Shortly before Christmas of 1977, the Kays returned home with their Christmas tree. "Our cat was doing the fandango in the basement," Kay recalled, because "the circuit breaker [to the heat pump] was sparking like mad; sparks were shooting 20 to 30 feet into the yard."
He managed to shut the circuit breaker off before anything else caught fire, and he, his wife and their year-old son spent the night in front of the fireplace.
Kay's casualty insurance paid the $1,000 repair fee, which included replacing the compressor, but Kay said he has spent about $450 of his own money getting the system fixed, and has recently been told by a repairman that the second compressor will not last through this winter.
Kay now says he is planning to spend about $2,500 installing a completely new heat pump system. "Why throw good money after bad?" he said.
Fox Mill and Hunters Creek in Herndon were built by the former construction firm of Miller and Smith, whose partners have since split. Colonial Green in Reston was built by Gulf-Reston. But the heatpump systems in Fox Mill and Colonia Green were installed by William H. Metcalfe & Sons. The heat pumps in Hunter Creek were installed by Kraaft, Inc.
Thomas Brown, former president of the Hunter Creek Homes Associations, said he found two years ago that about half of the 100 homes there equipped with Lennox systems had needed repairs since installation. The matter has not been prusued with the company for the last two years, however, he said.
Kenneth Cohen, a board member of the Colonial Green Homeowners Association in Reston, said a March survey he conducted found that at least 29 of the 72 three-year-old homes there equipped with the Lennox systems have had problems, but no organized group action has been taken on the matter.
An FTC spokesman, who asked not to be identified, would not comment on whether that agency is investigating Lennox. Although heat pumps have been on the market since the 1950s, they started selling in greater volume since the energy shortage in 1973, and more problems have been reported since then, he said.
At any rate, even if the FTC is investigating the situation, any action taken would not be for some time, the FTC spokesman said.

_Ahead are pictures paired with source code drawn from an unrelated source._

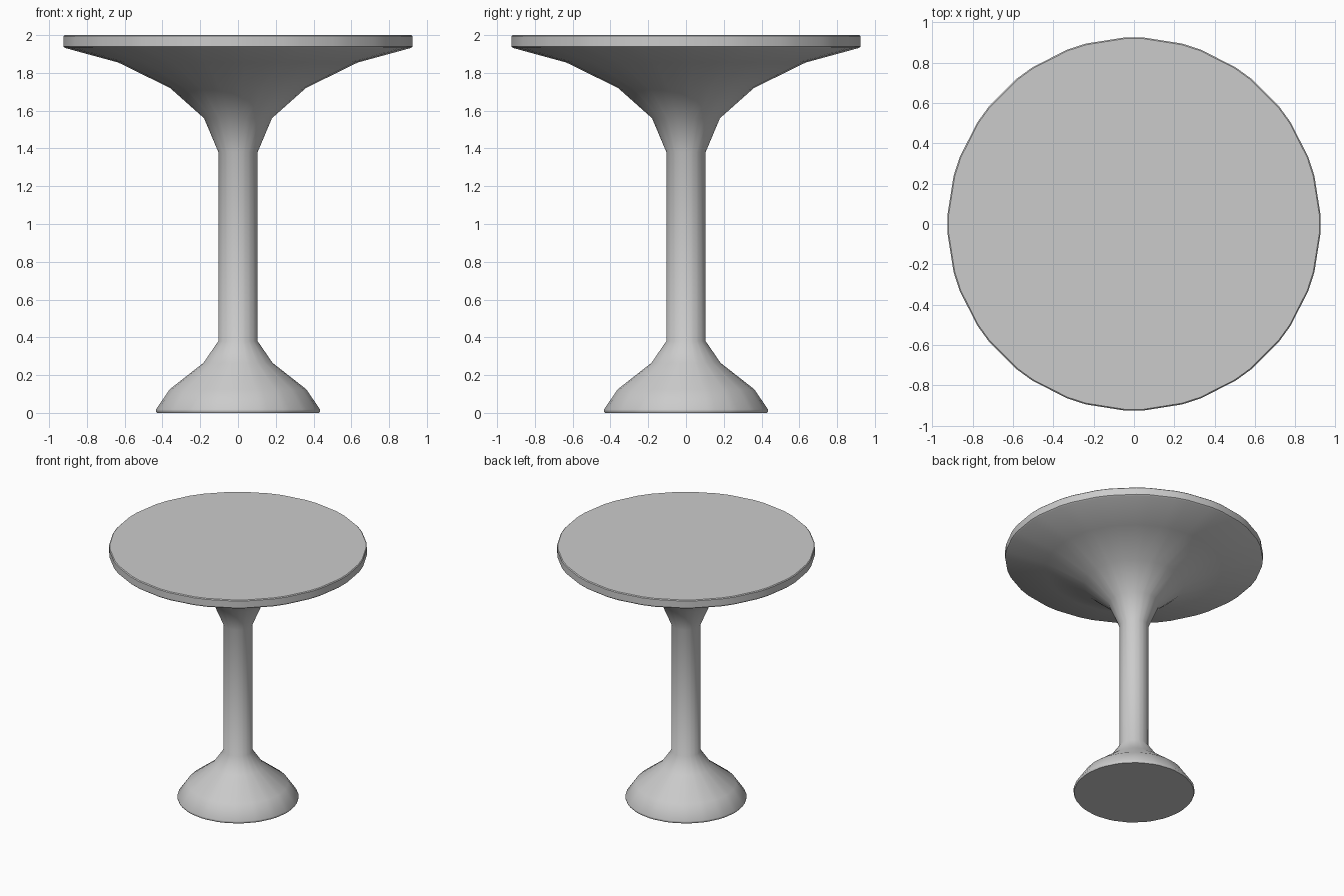
import bpy, bmesh
from math import radians, cos, sin

if "Cube" in bpy.data.objects:
    bpy.data.objects.remove(bpy.data.objects["Cube"])

# 20-sided outline with narrow flats in place of its corners
ANGLES = [radians(18 * k + d) for k in range(20) for d in (-3, 3)]

# (radius, height) from the floor up: foot, stem, flared underside, rim
PROFILE = [
    (0.43, 0.0), (0.435, 0.008), (0.435, 0.018), (0.362, 0.125),
    (0.183, 0.265), (0.104, 0.38),
    (0.104, 1.38), (0.18, 1.56), (0.36, 1.72), (0.635, 1.855),
    (0.917, 1.932), (0.926, 1.94), (0.926, 1.994), (0.92, 2.0),
]


def lathe(name, profile):
    bm = bmesh.new()
    rings = [[bm.verts.new((r * cos(a), r * sin(a), z)) for a in ANGLES]
             for r, z in profile]
    n = len(ANGLES)
    for low, high in zip(rings, rings[1:]):
        for i in range(n):
            j = (i + 1) % n
            bm.faces.new((low[i], low[j], high[j], high[i]))
    bm.faces.new(rings[0][::-1])
    bm.faces.new(rings[-1])
    mesh = bpy.data.meshes.new(name)
    bm.to_mesh(mesh)
    bm.free()
    obj = bpy.data.objects.new(name, mesh)
    bpy.context.collection.objects.link(obj)
    bpy.context.view_layer.objects.active = obj
    obj.select_set(True)
    bpy.ops.object.shade_smooth_by_angle(angle=radians(40))
    return obj


# Foot, stem and flared top turned as one continuous piece
lathe("pedestal_table", PROFILE)
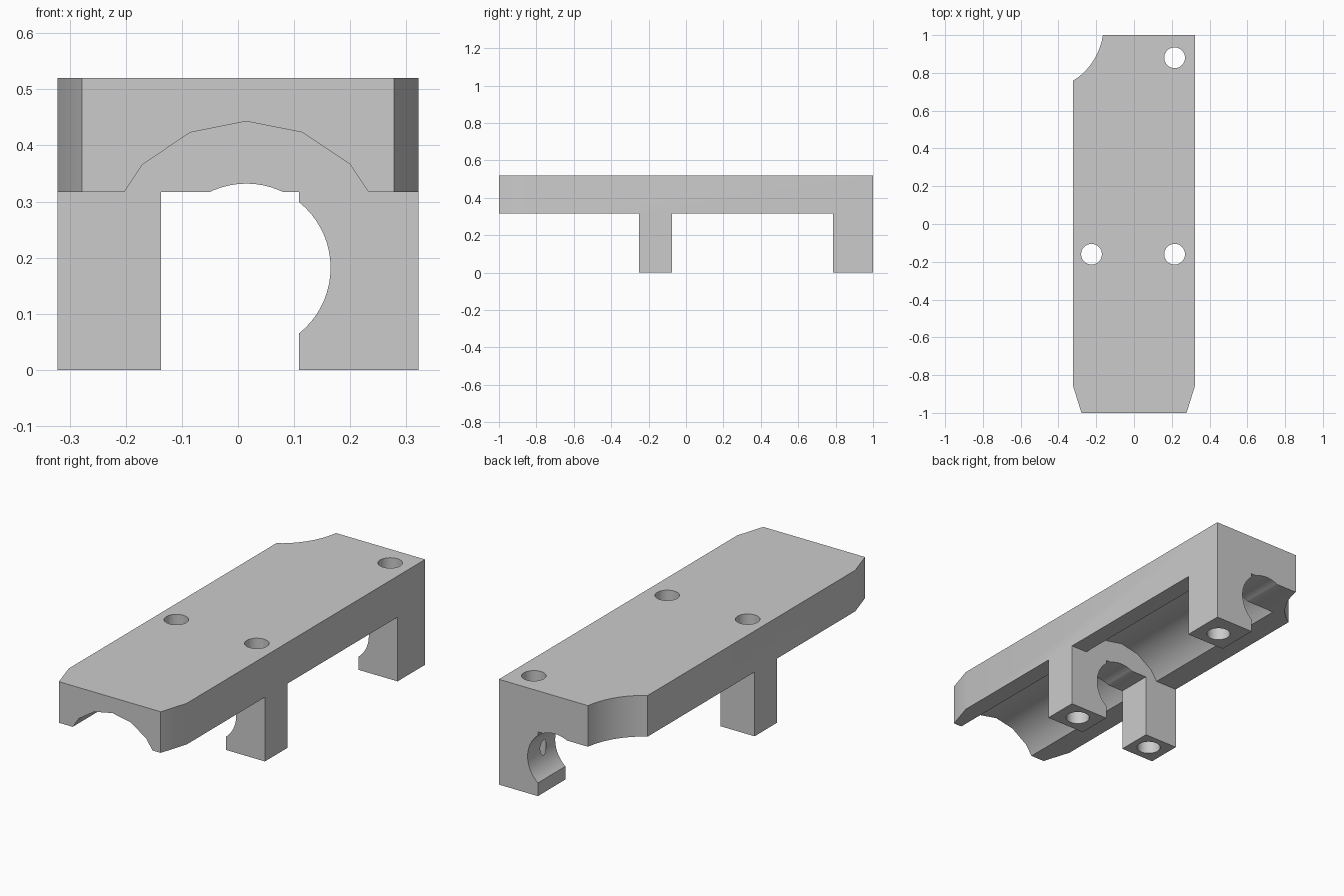
import bpy, bmesh, math
from mathutils import Matrix, Vector

if "Cube" in bpy.data.objects:
    bpy.data.objects.remove(bpy.data.objects["Cube"], do_unlink=True)

grey = bpy.data.materials.new("plain_grey")
grey.use_nodes = True
grey.diffuse_color = (0.6, 0.6, 0.6, 1)
grey.node_tree.nodes["Principled BSDF"].inputs["Base Color"].default_value = (0.6, 0.6, 0.6, 1)

HALF_W, UNDER, TOP = 0.322, 0.317, 0.52
AXIS_X, AXIS_Z = 0.015, 0.182
MID = (-0.25, -0.075)
REAR = (0.785, 1.0)


def finish(name, bm):
    bmesh.ops.recalc_face_normals(bm, faces=bm.faces)
    mesh = bpy.data.meshes.new(name)
    bm.to_mesh(mesh)
    bm.free()
    mesh.materials.append(grey)
    obj = bpy.data.objects.new(name, mesh)
    bpy.context.collection.objects.link(obj)
    return obj


def prism(name, outline, z0, z1):
    bm = bmesh.new()
    face = bm.faces.new([bm.verts.new((x, y, z0)) for x, y in outline])
    moved = bmesh.ops.extrude_face_region(bm, geom=[face])["geom"]
    bmesh.ops.translate(bm, vec=(0, 0, z1 - z0),
                        verts=[v for v in moved if isinstance(v, bmesh.types.BMVert)])
    return finish(name, bm)


def box(name, x, y, z):
    return prism(name, [(x[0], y[0]), (x[1], y[0]), (x[1], y[1]), (x[0], y[1])], *z)


def ring(r, sides):
    return [(r * math.cos(math.tau * i / sides), r * math.sin(math.tau * i / sides))
            for i in range(sides)]


def long_cutter(name, r, sides, y0, y1):
    obj = prism(name, ring(r, sides), y0, y1)
    obj.data.transform(Matrix.Translation((AXIS_X, 0, AXIS_Z)) @ Matrix.Rotation(-math.pi / 2, 4, "X"))
    return obj


def combine(target, tool, operation):
    tool.hide_render = True
    mod = target.modifiers.new(tool.name, "BOOLEAN")
    mod.operation, mod.object, mod.solver = operation, tool, "EXACT"
    bpy.context.view_layer.objects.active = target
    bpy.ops.object.modifier_apply(modifier=mod.name)
    bpy.data.objects.remove(tool, do_unlink=True)


# Plate outline with tapered front corners and a scooped rear corner
scoop_centre, scoop_r = Vector((-0.506, 1.05)), 0.345
a0, a1 = math.atan2(-0.05, 0.341), math.atan2(-0.29, 0.186)
scoop = [tuple(scoop_centre + scoop_r * Vector((math.cos(a), math.sin(a))))
         for a in (a0 + (a1 - a0) * i / 12 for i in range(13))]
scoop[0] = (scoop[0][0], 1.0)
scoop[-1] = (-HALF_W, scoop[-1][1])
outline = [(-0.278, -1), (0.278, -1), (HALF_W, -0.86), (HALF_W, 1)] + scoop + [(-HALF_W, -0.86)]
bracket = prism("mounting_bracket", outline, UNDER, TOP)

# Wide faceted channels under the plate, either side of the middle wall
for name, y0, y1 in (("front_channel", -1.1, MID[0]), ("rear_channel", MID[1], REAR[0])):
    combine(bracket, long_cutter(name, 0.261, 16, y0, y1), "DIFFERENCE")

# Three legs
for name, x, y in (("middle_left_leg", (0.109, HALF_W), MID),
                   ("middle_right_leg", (-HALF_W, -0.137), MID),
                   ("rear_leg", (0.109, HALF_W), REAR)):
    combine(bracket, box(name, x, y, (0, 0.33 if x[0] < 0 else UNDER + 0.001)), "UNION")

# Round bore along the whole length
combine(bracket, long_cutter("bore", 0.15, 64, -1.1, 1.1), "DIFFERENCE")

# Vertical screw holes through the legs
for x, y in ((0.215, 0.88), (0.215, -0.16), (-0.225, -0.16)):
    hole = prism("screw_hole", [(x + u, y + v) for u, v in ring(0.055, 32)], -0.1, TOP + 0.1)
    combine(bracket, hole, "DIFFERENCE")

# Smooth the curved walls, keep the edges crisp
bpy.ops.object.select_all(action="DESELECT")
bracket.select_set(True)
bpy.context.view_layer.objects.active = bracket
bpy.ops.object.shade_smooth_by_angle(angle=math.radians(30))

Tony Provine, superivsor of investigations with the Fairfax Comsumer Office, commented, "I don't think the picture looks very good at this point" for the homeowners.
The case "doesn't seem to come under the Virginia Consumer Protection Act." which outlaws false claims made for products, he said. None of the homeowners interviewed had purchased theirs independently since the units came with the houses, and were therefore not responding to any particular claim.
And in any case, most of the heat pumps were purchased before the act went into effect in July 1977, he noted.
"The equipment was sold at a time when the energy crunch first hit and everyone was groping for a solution," Kay said. "We were basically the experiment."